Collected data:
▶
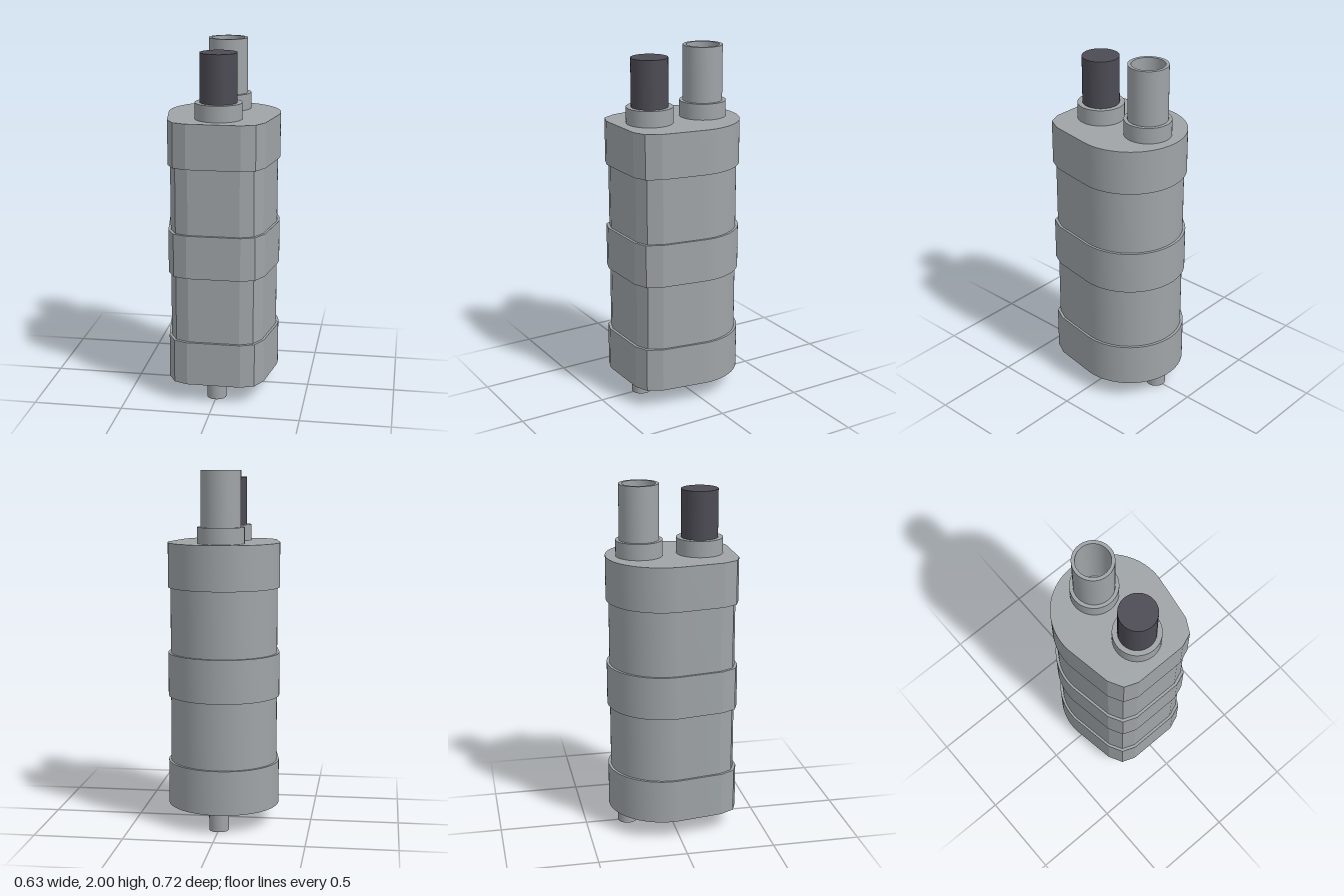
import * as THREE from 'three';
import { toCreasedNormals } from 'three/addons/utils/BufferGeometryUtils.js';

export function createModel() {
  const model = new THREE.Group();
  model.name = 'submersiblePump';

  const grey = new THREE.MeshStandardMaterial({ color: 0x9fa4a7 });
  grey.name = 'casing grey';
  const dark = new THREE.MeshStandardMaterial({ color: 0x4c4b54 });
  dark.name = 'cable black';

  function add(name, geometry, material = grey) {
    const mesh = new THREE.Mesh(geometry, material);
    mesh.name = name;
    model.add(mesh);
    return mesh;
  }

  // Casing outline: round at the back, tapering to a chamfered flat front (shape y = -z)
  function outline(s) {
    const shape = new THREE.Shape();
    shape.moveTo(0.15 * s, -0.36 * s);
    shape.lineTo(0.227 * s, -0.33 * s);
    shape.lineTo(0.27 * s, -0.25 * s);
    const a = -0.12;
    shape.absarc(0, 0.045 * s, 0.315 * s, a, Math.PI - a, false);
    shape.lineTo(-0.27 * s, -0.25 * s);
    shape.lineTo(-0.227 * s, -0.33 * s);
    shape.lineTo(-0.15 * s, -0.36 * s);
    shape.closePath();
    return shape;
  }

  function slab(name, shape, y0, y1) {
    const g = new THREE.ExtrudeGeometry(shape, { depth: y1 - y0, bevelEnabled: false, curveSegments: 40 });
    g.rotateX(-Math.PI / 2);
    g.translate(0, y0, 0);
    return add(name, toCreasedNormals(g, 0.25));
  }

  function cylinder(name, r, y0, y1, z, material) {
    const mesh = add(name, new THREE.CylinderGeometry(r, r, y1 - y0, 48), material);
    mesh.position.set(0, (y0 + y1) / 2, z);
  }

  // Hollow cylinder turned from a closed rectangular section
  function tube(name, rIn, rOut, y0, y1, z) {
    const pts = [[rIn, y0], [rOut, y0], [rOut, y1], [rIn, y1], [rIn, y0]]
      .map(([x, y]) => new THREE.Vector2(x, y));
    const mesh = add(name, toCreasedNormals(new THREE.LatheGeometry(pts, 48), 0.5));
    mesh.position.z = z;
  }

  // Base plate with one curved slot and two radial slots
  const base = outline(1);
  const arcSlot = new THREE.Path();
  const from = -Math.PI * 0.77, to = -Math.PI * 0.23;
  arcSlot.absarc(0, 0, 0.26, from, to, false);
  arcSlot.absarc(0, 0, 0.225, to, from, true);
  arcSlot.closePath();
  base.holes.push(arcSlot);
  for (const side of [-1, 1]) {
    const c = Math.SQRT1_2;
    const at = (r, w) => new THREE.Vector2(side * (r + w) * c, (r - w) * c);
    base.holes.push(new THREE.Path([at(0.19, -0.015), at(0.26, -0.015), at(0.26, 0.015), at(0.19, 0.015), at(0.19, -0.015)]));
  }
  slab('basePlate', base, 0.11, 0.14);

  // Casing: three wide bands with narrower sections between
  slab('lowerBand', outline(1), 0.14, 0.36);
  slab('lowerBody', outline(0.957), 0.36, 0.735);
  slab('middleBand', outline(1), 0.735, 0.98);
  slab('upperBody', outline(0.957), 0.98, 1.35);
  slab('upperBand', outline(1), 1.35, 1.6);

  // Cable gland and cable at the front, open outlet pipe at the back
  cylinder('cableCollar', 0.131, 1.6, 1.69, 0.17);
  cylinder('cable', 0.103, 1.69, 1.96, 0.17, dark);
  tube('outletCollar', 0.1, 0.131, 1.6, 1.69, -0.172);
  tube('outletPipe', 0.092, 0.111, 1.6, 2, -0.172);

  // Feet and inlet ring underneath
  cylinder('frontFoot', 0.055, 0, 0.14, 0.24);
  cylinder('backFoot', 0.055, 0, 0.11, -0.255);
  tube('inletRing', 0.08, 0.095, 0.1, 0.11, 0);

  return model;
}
◀
• Task directions
I would like the data copied exactly as it stands, with no pictures included.

• Output for this exercise
import * as THREE from 'three';
import { toCreasedNormals } from 'three/addons/utils/BufferGeometryUtils.js';

export function createModel() {
  const model = new THREE.Group();
  model.name = 'submersiblePump';

  const grey = new THREE.MeshStandardMaterial({ color: 0x9fa4a7 });
  grey.name = 'casing grey';
  const dark = new THREE.MeshStandardMaterial({ color: 0x4c4b54 });
  dark.name = 'cable black';

  function add(name, geometry, material = grey) {
    const mesh = new THREE.Mesh(geometry, material);
    mesh.name = name;
    model.add(mesh);
    return mesh;
  }

  // Casing outline: round at the back, tapering to a chamfered flat front (shape y = -z)
  function outline(s) {
    const shape = new THREE.Shape();
    shape.moveTo(0.15 * s, -0.36 * s);
    shape.lineTo(0.227 * s, -0.33 * s);
    shape.lineTo(0.27 * s, -0.25 * s);
    const a = -0.12;
    shape.absarc(0, 0.045 * s, 0.315 * s, a, Math.PI - a, false);
    shape.lineTo(-0.27 * s, -0.25 * s);
    shape.lineTo(-0.227 * s, -0.33 * s);
    shape.lineTo(-0.15 * s, -0.36 * s);
    shape.closePath();
    return shape;
  }

  function slab(name, shape, y0, y1) {
    const g = new THREE.ExtrudeGeometry(shape, { depth: y1 - y0, bevelEnabled: false, curveSegments: 40 });
    g.rotateX(-Math.PI / 2);
    g.translate(0, y0, 0);
    return add(name, toCreasedNormals(g, 0.25));
  }

  function cylinder(name, r, y0, y1, z, material) {
    const mesh = add(name, new THREE.CylinderGeometry(r, r, y1 - y0, 48), material);
    mesh.position.set(0, (y0 + y1) / 2, z);
  }

  // Hollow cylinder turned from a closed rectangular section
  function tube(name, rIn, rOut, y0, y1, z) {
    const pts = [[rIn, y0], [rOut, y0], [rOut, y1], [rIn, y1], [rIn, y0]]
      .map(([x, y]) => new THREE.Vector2(x, y));
    const mesh = add(name, toCreasedNormals(new THREE.LatheGeometry(pts, 48), 0.5));
    mesh.position.z = z;
  }

  // Base plate with one curved slot and two radial slots
  const base = outline(1);
  const arcSlot = new THREE.Path();
  const from = -Math.PI * 0.77, to = -Math.PI * 0.23;
  arcSlot.absarc(0, 0, 0.26, from, to, false);
  arcSlot.absarc(0, 0, 0.225, to, from, true);
  arcSlot.closePath();
  base.holes.push(arcSlot);
  for (const side of [-1, 1]) {
    const c = Math.SQRT1_2;
    const at = (r, w) => new THREE.Vector2(side * (r + w) * c, (r - w) * c);
    base.holes.push(new THREE.Path([at(0.19, -0.015), at(0.26, -0.015), at(0.26, 0.015), at(0.19, 0.015), at(0.19, -0.015)]));
  }
  slab('basePlate', base, 0.11, 0.14);

  // Casing: three wide bands with narrower sections between
  slab('lowerBand', outline(1), 0.14, 0.36);
  slab('lowerBody', outline(0.957), 0.36, 0.735);
  slab('middleBand', outline(1), 0.735, 0.98);
  slab('upperBody', outline(0.957), 0.98, 1.35);
  slab('upperBand', outline(1), 1.35, 1.6);

  // Cable gland and cable at the front, open outlet pipe at the back
  cylinder('cableCollar', 0.131, 1.6, 1.69, 0.17);
  cylinder('cable', 0.103, 1.69, 1.96, 0.17, dark);
  tube('outletCollar', 0.1, 0.131, 1.6, 1.69, -0.172);
  tube('outletPipe', 0.092, 0.111, 1.6, 2, -0.172);

  // Feet and inlet ring underneath
  cylinder('frontFoot', 0.055, 0, 0.14, 0.24);
  cylinder('backFoot', 0.055, 0, 0.11, -0.255);
  tube('inletRing', 0.08, 0.095, 0.1, 0.11, 0);

  return model;
}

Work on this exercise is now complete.